*The problem:* Copy out each line of the data that holds the word "objects".

*Information given:*
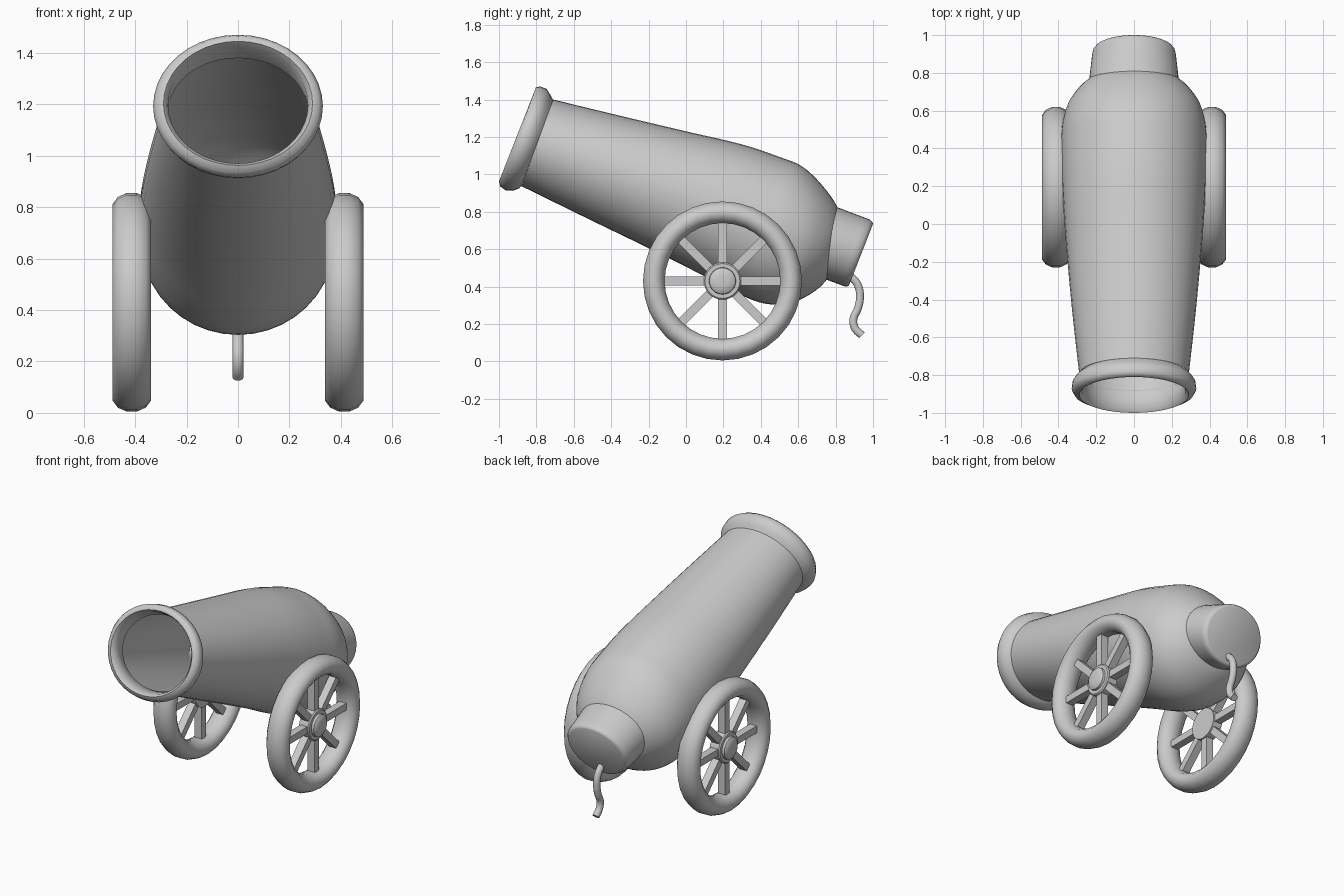
import bpy, bmesh
from math import sin, cos, pi
from mathutils import Vector, Matrix

if "Cube" in bpy.data.objects:
    bpy.data.objects.remove(bpy.data.objects["Cube"])

SEG = 40


def finish(name, bm, angle=40):
    bmesh.ops.recalc_face_normals(bm, faces=bm.faces)
    me = bpy.data.meshes.new(name)
    bm.to_mesh(me)
    bm.free()
    ob = bpy.data.objects.new(name, me)
    bpy.context.collection.objects.link(ob)
    bpy.ops.object.select_all(action='DESELECT')
    ob.select_set(True)
    bpy.context.view_layer.objects.active = ob
    bpy.ops.object.shade_smooth_by_angle(angle=angle * pi / 180)
    return ob


def smooth_rows(rows, steps):
    """Catmull-Rom resampling of the loft stations."""
    out = []
    for i in range(len(rows) - 1):
        p = [rows[max(0, min(len(rows) - 1, i + k))] for k in (-1, 0, 1, 2)]
        for s in range(steps):
            t = s / steps
            out.append([0.5 * (2 * b + (c - a) * t + (2*a - 5*b + 4*c - d) * t**2
                               + (3*b - a - 3*c + d) * t**3) for a, b, c, d in zip(*p)])
    return out + [rows[-1]]


def loft(name, rows, closed=False, cap_end=False, angle=40):
    """Ellipse per row: top y, top z, bottom y, bottom z, half width in x."""
    bm = bmesh.new()
    rings = []
    for ty, tz, by, bz, hw in rows:
        top, bot = Vector((0, ty, tz)), Vector((0, by, bz))
        mid, up = (top + bot) / 2, (top - bot) / 2
        rings.append([bm.verts.new(mid + up * cos(a) + Vector((hw * sin(a), 0, 0)))
                      for a in (2 * pi * k / SEG for k in range(SEG))])
    pairs = list(zip(rings, rings[1:])) + ([(rings[-1], rings[0])] if closed else [])
    for r, q in pairs:
        for k in range(SEG):
            n = (k + 1) % SEG
            bm.faces.new((r[k], r[n], q[n], q[k]))
    if cap_end:
        bm.faces.new(rings[-1])
    return finish(name, bm, angle)


# barrel: open shell with a rounded rear
loft("barrel", smooth_rows([
    (-.71, 1.40, -.88, .937, .29),
    (-.36, 1.315, -.55, .775, .328),
    (0, 1.23, -.21, .61, .36),
    (.30, 1.16, .07, .47, .38),
    (.50, 1.093, .27, .365, .387),
    (.62, 1.043, .43, .307, .38),
    (.725, .945, .58, .318, .34),
    (.81, .823, .72, .40, .24),
    (.84, .70, .79, .50, .12)], 4), cap_end=True)

# rolled lip at the muzzle
loft("muzzle_rim", [
    (-.71, 1.395, -.88, .940, .285),
    (-.725, 1.425, -.892, .925, .305),
    (-.745, 1.457, -.925, .912, .325),
    (-.78, 1.47, -.965, .915, .33),
    (-.803, 1.465, -.993, .935, .315),
    (-.81, 1.445, -1.0, .962, .29),
    (-.79, 1.425, -.98, .97, .272),
    (-.72, 1.38, -.89, .955, .272)], closed=True, angle=60)

# short plug at the rear
loft("breech_plug", [
    (.78, .835, .70, .455, .24),
    (.96, .767, .83, .408, .222),
    (.985, .757, .852, .40, .217),
    (.997, .745, .867, .402, .205),
    (1.0, .735, .873, .41, .195)], cap_end=True, angle=50)

# fuse hanging from the plug
cu = bpy.data.curves.new("fuse", 'CURVE')
cu.dimensions = '3D'
cu.bevel_depth = .022
cu.bevel_resolution = 3
cu.use_fill_caps = True
path = [(.88, .455), (.918, .41), (.93, .34), (.918, .28), (.895, .225), (.905, .175), (.94, .14)]
sp = cu.splines.new('BEZIER')
sp.bezier_points.add(len(path) - 1)
for p, (y, z) in zip(sp.bezier_points, path):
    p.co = (0, y, z)
    p.handle_left_type = p.handle_right_type = 'AUTO'
sp.resolution_u = 5
bpy.context.collection.objects.link(bpy.data.objects.new("fuse", cu))


def spin(name, profile, x, closed):
    """Turn an (x offset, radius) profile around the wheel axle."""
    bm = bmesh.new()
    cy, cz, n = .195, .43, 32
    rings = [[bm.verts.new((x + px, cy + r * cos(2 * pi * k / n), cz + r * sin(2 * pi * k / n)))
              for k in range(n)] for px, r in profile]
    pairs = list(zip(rings, rings[1:])) + ([(rings[-1], rings[0])] if closed else [])
    for r, q in pairs:
        for k in range(n):
            m = (k + 1) % n
            bm.faces.new((r[k], r[m], q[m], q[k]))
    if not closed:
        bm.faces.new(rings[0])
        bm.faces.new(rings[-1])
    return finish(name, bm)


# two wheels: rim, hub and eight spokes each
for side, s in (("left", -1), ("right", 1)):
    x = s * .413
    rim = [(.077 * cos(a), .367 + .06 * sin(a)) for a in (2 * pi * (k + .5) / 12 for k in range(12))]
    spin(side + "_wheel_rim", rim, x, True)
    hub = [(-.035, .1), (.03, .1), (.037, .093), (.037, .072), (.052, .07), (.062, .055), (.066, .03)]
    spin(side + "_wheel_hub", [(s * px, r) for px, r in hub], x, False)
    bm = bmesh.new()
    for k in range(8):
        bmesh.ops.create_cube(bm, size=1, matrix=Matrix.Translation((x, .195, .43))
                              @ Matrix.Rotation(k * pi / 4, 4, 'X')
                              @ Matrix.Translation((0, 0, .195))
                              @ Matrix.Diagonal((.05, .046, .27, 1)))
    finish(side + "_wheel_spokes", bm)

*Response to the task:*
if "Cube" in bpy.data.objects:
    bpy.data.objects.remove(bpy.data.objects["Cube"])
    ob = bpy.data.objects.new(name, me)
    bpy.context.collection.objects.link(ob)
    bpy.context.view_layer.objects.active = ob
bpy.context.collection.objects.link(bpy.data.objects.new("fuse", cu))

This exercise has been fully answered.